The Introduction to the book presents historical examples of antinomian and legalistic approaches to canon law (antinomianism diminishes or denies the importance of canon law, while legalism overestimates the function of canon law in the life of the Catholic Church).
The Introduction discusses these approaches as threats to the rule of law in the Church, and describes the concept of the rule of law in the thought of various Anglo-American legal theorists.
Chapter One offers an overview of canon law as the "home system" in this comparative study. The remaining chapters consider antinomian and legalistic approaches to the rule of law in light of three specific issues: the sexual abuse crisis, ownership of church property, and the denial of Holy Communion to Catholic public officials.
Chapters Two and Three discuss the failure of the rule of law as a result of antinomian and legalistic approaches to the sexual abuse crisis.
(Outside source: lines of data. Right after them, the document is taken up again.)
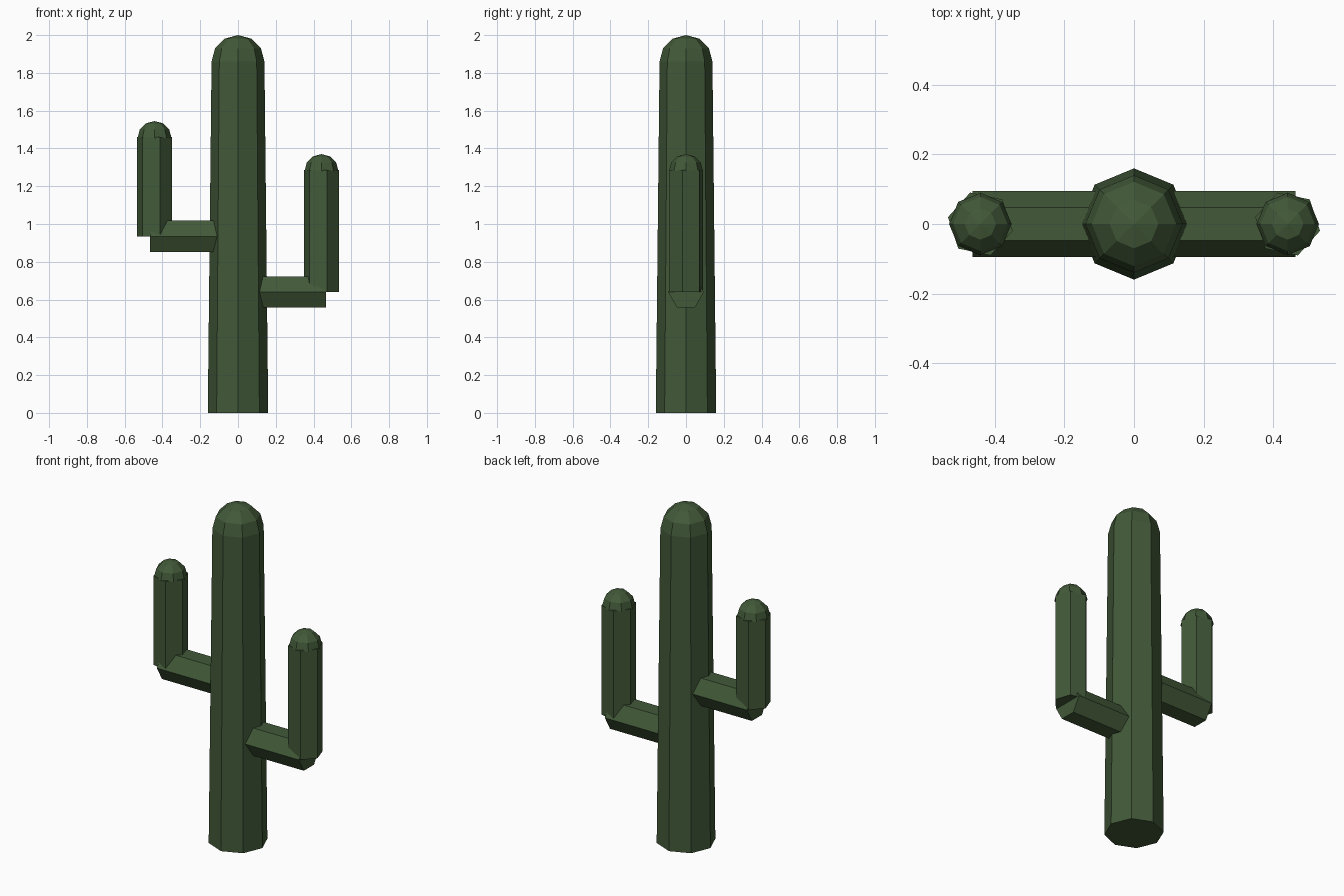
import bpy, bmesh
from math import radians
from mathutils import Matrix, Vector

cube = bpy.data.objects.get("Cube")
if cube:
    bpy.data.objects.remove(cube)

# Single cactus green
GREEN = (0.054, 0.1, 0.04, 1)
green = bpy.data.materials.new("cactus_green")
green.use_nodes = True
green.diffuse_color = GREEN
bsdf = green.node_tree.nodes["Principled BSDF"]
bsdf.inputs["Base Color"].default_value = GREEN
bsdf.inputs["Roughness"].default_value = 0.9


def finish(name, bm):
    mesh = bpy.data.meshes.new(name)
    bmesh.ops.recalc_face_normals(bm, faces=bm.faces)
    bm.to_mesh(mesh)
    bm.free()
    mesh.materials.append(green)
    obj = bpy.data.objects.new(name, mesh)
    bpy.context.collection.objects.link(obj)
    return obj


def prism(name, start, end, sides, r_start, r_end, turn=0):
    """Faceted column running from start to end, turned about its own axis."""
    start, end = Vector(start), Vector(end)
    axis = end - start
    place = (Matrix.Translation((start + end) / 2)
             @ axis.to_track_quat('Z', 'Y').to_matrix().to_4x4()
             @ Matrix.Rotation(radians(turn), 4, 'Z'))
    bm = bmesh.new()
    bmesh.ops.create_cone(bm, cap_ends=True, segments=sides, radius1=r_start,
                          radius2=r_end, depth=axis.length, matrix=place)
    return finish(name, bm)


def dome(name, centre, radius, height):
    """Upper half of a low-poly sphere."""
    bm = bmesh.new()
    bmesh.ops.create_uvsphere(bm, u_segments=8, v_segments=6, radius=1)
    bmesh.ops.delete(bm, geom=[v for v in bm.verts if v.co.z < -0.01],
                     context='VERTS')
    bmesh.ops.transform(bm, verts=bm.verts, matrix=Matrix.Translation(centre)
                        @ Matrix.Diagonal((radius, radius, height, 1)))
    return finish(name, bm)


# Trunk
prism("trunk", (0, 0, 0), (0, 0, 1.86), 8, 0.16, 0.14)
dome("trunk_cap", (0, 0, 1.86), 0.14, 0.14)

# Arms: a horizontal branch, an upright stem and a rounded tip
for side, sign, low, high in (("left", 1, 0.64, 1.285), ("right", -1, 0.935, 1.46)):
    x = 0.442 * sign
    branch = prism(side + "_arm_branch", (0, 0, low), (0.465 * sign, 0, low),
                   6, 0.095, 0.095)
    # Sharp edges of the branch must point to front and back
    widest = max(v.co.y for v in branch.data.vertices)
    if widest < 0.09:
        branch.data.transform(Matrix.Translation((0, 0, low))
                              @ Matrix.Rotation(radians(90), 4, 'X')
                              @ Matrix.Translation((0, 0, -low)))
    prism(side + "_arm_stem", (x, 0, low), (x, 0, high), 6, 0.095, 0.095, 18)
    dome(side + "_arm_cap", (x, 0, high - 0.005), 0.09, 0.09)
Chapters Four and Five compare the concept of property in canon law with that of liberal political theory; they discuss the ownership of parish property in light of diocesan bankruptcies, the relationship between church property and the law of the secular state, and the secularization of Catholic institutions and their property.
Chapters Six and Seven raise the indeterminacy claim with regards to canon law and the arguments for and against the denial of Holy Communion to Catholic public officials. Although the three issues arise in the context of the United States, they raise broader theoretical issues about antinomianism, legalism, and the rule of law. Throughout the comparative study, American legal theory functions to clarify these broader issues in canon law. The concluding chapter offers a synthesis of this comparative study.